Working with Issa [Rae] has shown how she's just so even free in the way she moves. The example she sets—whether she's on a red carpet boldly saying that she's "rooting for everybody black" and being unapologetic—you can't help but feel empowered. Everybody falls in line. There's just an understanding of culture, what's important and what's not. We don't have to defend our work or why something Black is important. The freedom to be seen and understood saves so much time. Now, we can just get to the work and the content without having to explain why it needs to do what it does.

Scottie Beam: Everything that Sylvia said. Everything.

Let’s talk about responsibility—of our impact, our respective platforms and power. Across podcast culture, many people feel entitled to say what they want off the strength of "having a platform." Do you think Black women are held to a higher standard to maintain responsibility, or are we just truly the badasses that will save the world?

Beam: There is a lot of responsibility when it comes to podcasting and being on that microphone.
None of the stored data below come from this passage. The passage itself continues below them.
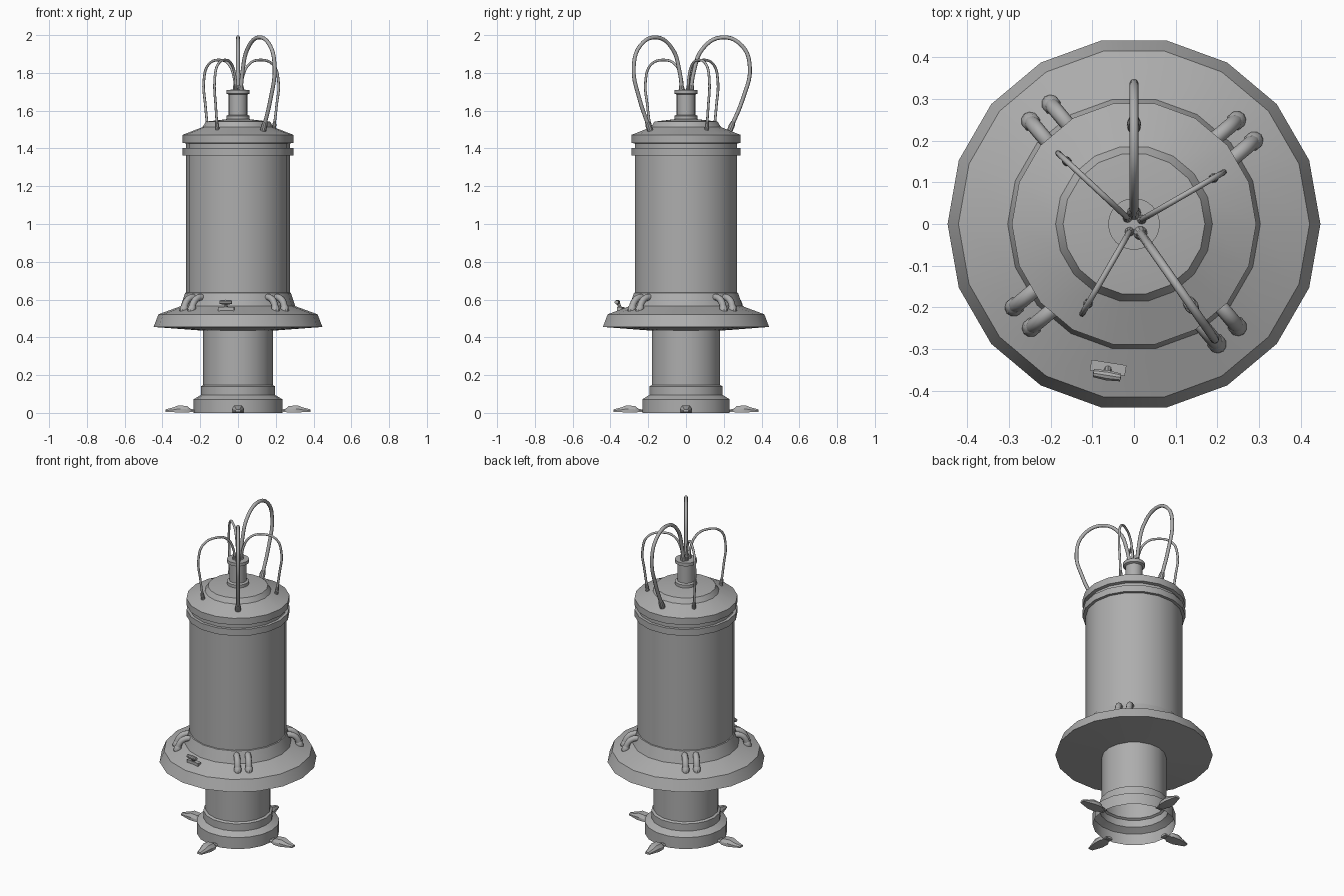
import bpy, bmesh
from math import sin, cos, pi, radians
from mathutils import Vector, Matrix

if "Cube" in bpy.data.objects:
    bpy.data.objects.remove(bpy.data.objects["Cube"])

SIDES = 18
grey = bpy.data.materials.new("dark_grey")
grey.diffuse_color = (.42, .42, .42, 1)
grey.use_nodes = True
grey.node_tree.nodes["Principled BSDF"].inputs["Base Color"].default_value = grey.diffuse_color


def finish(obj, angle=35):
    obj.data.materials.clear()
    obj.data.materials.append(grey)
    bpy.ops.object.select_all(action='DESELECT')
    obj.select_set(True)
    bpy.context.view_layer.objects.active = obj
    bpy.ops.object.shade_smooth_by_angle(angle=radians(angle))
    return obj


def from_bmesh(name, bm, matrix=None):
    me = bpy.data.meshes.new(name)
    bm.to_mesh(me)
    bm.free()
    obj = bpy.data.objects.new(name, me)
    bpy.context.collection.objects.link(obj)
    if matrix:
        me.transform(matrix)
    return finish(obj)


def lathe(name, profile, sides=SIDES, matrix=None):
    """Revolve (radius, z) points, listed bottom to top, about z."""
    bm = bmesh.new()
    rings = []
    for r, z in profile:
        if r == 0:
            rings.append([bm.verts.new((0, 0, z))] * sides)
        else:
            rings.append([bm.verts.new((r * cos(2 * pi * i / sides), r * sin(2 * pi * i / sides), z))
                          for i in range(sides)])
    for a, b in zip(rings, rings[1:]):
        for i in range(sides):
            j = (i + 1) % sides
            quad = list(dict.fromkeys((a[i], a[j], b[j], b[i])))
            bm.faces.new(quad)
    return from_bmesh(name, bm, matrix)


def tube(name, points, radius, res=5, sub=2):
    """Round tube along a smooth path."""
    cu = bpy.data.curves.new(name, 'CURVE')
    cu.dimensions = '3D'
    cu.bevel_depth = radius
    cu.bevel_resolution = sub
    cu.resolution_u = res
    cu.use_fill_caps = True
    sp = cu.splines.new('BEZIER')
    sp.bezier_points.add(len(points) - 1)
    for bp, p in zip(sp.bezier_points, points):
        bp.co = p
        bp.handle_left_type = bp.handle_right_type = 'AUTO'
    obj = bpy.data.objects.new(name, cu)
    bpy.context.collection.objects.link(obj)
    bpy.ops.object.select_all(action='DESELECT')
    obj.select_set(True)
    bpy.context.view_layer.objects.active = obj
    bpy.ops.object.convert(target='MESH')
    return finish(bpy.context.view_layer.objects.active, 50)


def polar(angle, r, z, side=0.0):
    a = radians(angle)
    return Vector((r * cos(a) - side * sin(a), r * sin(a) + side * cos(a), z))


# Main body, built as stacked turned parts (open underneath)
lathe("base_column", [(.235, 0), (.235, .072), (.197, .095), (.197, .14), (.184, .147), (.184, .45)])
lathe("skirt", [(.18, .435), (.447, .455), (.421, .522), (.303, .565), (.28, .635), (.27, .64)])
lathe("body", [(.275, .62), (.275, 1.43)])
lathe("body_band", [(.27, 1.362), (.293, 1.362), (.293, 1.402), (.27, 1.402)])
lathe("lid", [(.27, 1.425), (.293, 1.43), (.293, 1.472), (.188, 1.513), (.17, 1.542), (0, 1.562)])
lathe("neck", [(.062, 1.545), (.062, 1.573), (.049, 1.578), (.049, 1.685), (.062, 1.69),
               (.062, 1.71), (0, 1.712)], 24)

# Looping cables with end plugs
small = [(.02, 1.70), (.03, 1.78), (.07, 1.848), (.13, 1.868), (.215, 1.843), (.247, 1.76), (.235, 1.62), (.22, 1.51)]
large = [(.025, 1.70), (.04, 1.80), (.09, 1.93), (.19, 1.988), (.295, 1.945), (.338, 1.83), (.30, 1.66), (.238, 1.51)]
for angle, path, thick in ((90, large, .0105), (-55, large, .0105),
                           (30, small, .007), (137, small, .007), (-120, small, .007)):
    tube("cable", [polar(angle, r, z) for r, z in path], thick)
    for (r, z), (r2, z2) in ((path[0], path[1]), (path[-1], path[-2])):
        foot, nxt = polar(angle, r, z), polar(angle, r2, z2)
        lean = (nxt - foot).to_track_quat('Z', 'Y').to_matrix().to_4x4()
        lathe("cable_plug", [(thick * 1.5, -.02), (thick * 1.6, .012), (thick * 1.1, .035)], 10,
              Matrix.Translation(foot) @ lean)

# Pairs of elbow pipes around the collar
for angle in (40, 130, 220, 310):
    for side in (-.032, .032):
        path = [(.265, .61), (.30, .61), (.33, .59), (.35, .54)]
        tube("elbow_pipe", [polar(angle, r, z, side) for r, z in path], .018, 4)
        tip = (Matrix.Translation(polar(angle, .348, .545, side)) @ Matrix.Rotation(radians(angle), 4, 'Z')
               @ Matrix.Rotation(radians(-20), 4, 'Y'))
        lathe("pipe_collar", [(.019, -.018), (.022, -.005), (.022, .012), (.018, .022)], 10, tip)

# Valve with a small bar handle on the front of the skirt
valve = Matrix.Translation((-.062, -.345, .55)) @ Matrix.Rotation(radians(-9), 4, 'Z')
bm = bmesh.new()
bmesh.ops.create_cube(bm, size=1, matrix=Matrix.Diagonal((.085, .026, .02, 1)))
from_bmesh("valve_base", bm, valve)
lathe("valve_stem", [(.009, 0), (.009, .035)], 8,
      valve @ Matrix.Rotation(radians(25), 4, 'X'))
lathe("valve_handle", [(0, -.034), (.010, -.033), (.013, 0), (.010, .033), (0, .034)], 10,
      valve @ Matrix.Translation((0, -.018, .036)) @ Matrix.Rotation(pi / 2, 4, 'Y'))

# Four clamp feet: (distance, half width, underside z, top z)
sections = [(.215, .02, .004, .018), (.25, .022, .004, .02), (.268, .033, .002, .036),
            (.315, .033, .002, .04), (.345, .025, .004, .028), (.385, .014, .006, .018)]
for k in range(4):
    bm = bmesh.new()
    loops = []
    for x, w, lo, hi in sections:
        mid = (lo + hi) / 2
        loops.append([bm.verts.new(p) for p in ((x, -w, lo), (x, w, lo), (x, w, mid),
                                                (x, w * .6, hi), (x, -w * .6, hi), (x, -w, mid))])
    for a, b in zip(loops, loops[1:]):
        for i in range(6):
            bm.faces.new((a[i], a[(i + 1) % 6], b[(i + 1) % 6], b[i]))
    bm.faces.new(loops[0])
    bm.faces.new(loops[-1])
    bmesh.ops.recalc_face_normals(bm, faces=bm.faces)
    from_bmesh("clamp_foot", bm, Matrix.Rotation(k * pi / 2, 4, 'Z'))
When we think about microphones, we think about, people being able to tell the world what's going on. Way before podcasting was a thing, there was a thing called radio stations, where hosts could keep people abreast of what was happening in their communities and the world. When I think of the microphone and us doing this show, it's the same thing as living within our community and being able to express and tell people what's going on what's happening and how we push forward. We chat about how to look out for each other and magnify that power. It's loud and audacious.

Obell: Something we've always tried to make sure we stand behind is prioritizing Black women and speaking for them first. We're not worried about the white gaze or the male gaze. We're very much about making sure we're prioritizing the community that we are a part of, and often feel like is frequently overlooked. We care about putting her—the Black woman— first and even putting our experiences first without fear of what people may think about it or how it may come back. I think that's the responsibility we feel—to speak up for the women who paved the way for us. We had an episode on our old podcast where Nia Long talked about how so much of what she did about being an outspoken Black woman in entertainment was to open doors for women. Even our podcast made her feel like that was something that she paved the way for through her actions, audacity, brashness or whatever it may be. I think we're just trying to carry the baton that we've been so blessed to hold in that way.

You all take a moment to give out free game on The Scottie & Sylvia Show, but also affirmations for folks to take away after watching. What has been one of your favorite affirmations lately that you've developed, heard, or has been shared with you?

Beam: I've been reading this book by Dr. Joy Bradford—founder of Therapy For Black Girls—called Sisterhood Heals. One thing she posed in the text is when you're put in a position, and you're feeling insecure about things—is it fact or is it fear? We all have moments where we may not feel like ourselves. I realized that this kind of thought would actually keep me from missing out on life or an experience that you've never even felt or seen before. I think it's just important to ask yourself these things, think deeply about them, and be able to conquer those thoughts. If it's fact, then it's a fact. But a lot of the time, overthinking is fear.

Obell: I think during this past season of just off time, I really learned to stray away from the perspective of "why is this happening to me" and shift to thinking "what is this trying to teach me?" The hard things that happen in life and what we have to go through are not just arbitrary. A mantra I try to remember is pulling what my character development needs from each situation. That outlook has helped me so much.

Another fun affirmation I love that has been at the center of so many memes is "think big b*tch." There have been so many times when I wasn't thinking big enough. I never saw any of this for myself, so to be here in the space is major. EBONY was my first internship when I was in grad school, and 1000 hard things happened in between then and now. I'm realizing that the calling on our lives is a lot bigger than what either of us realized. Stepping into that and finding confidence in that has been interesting.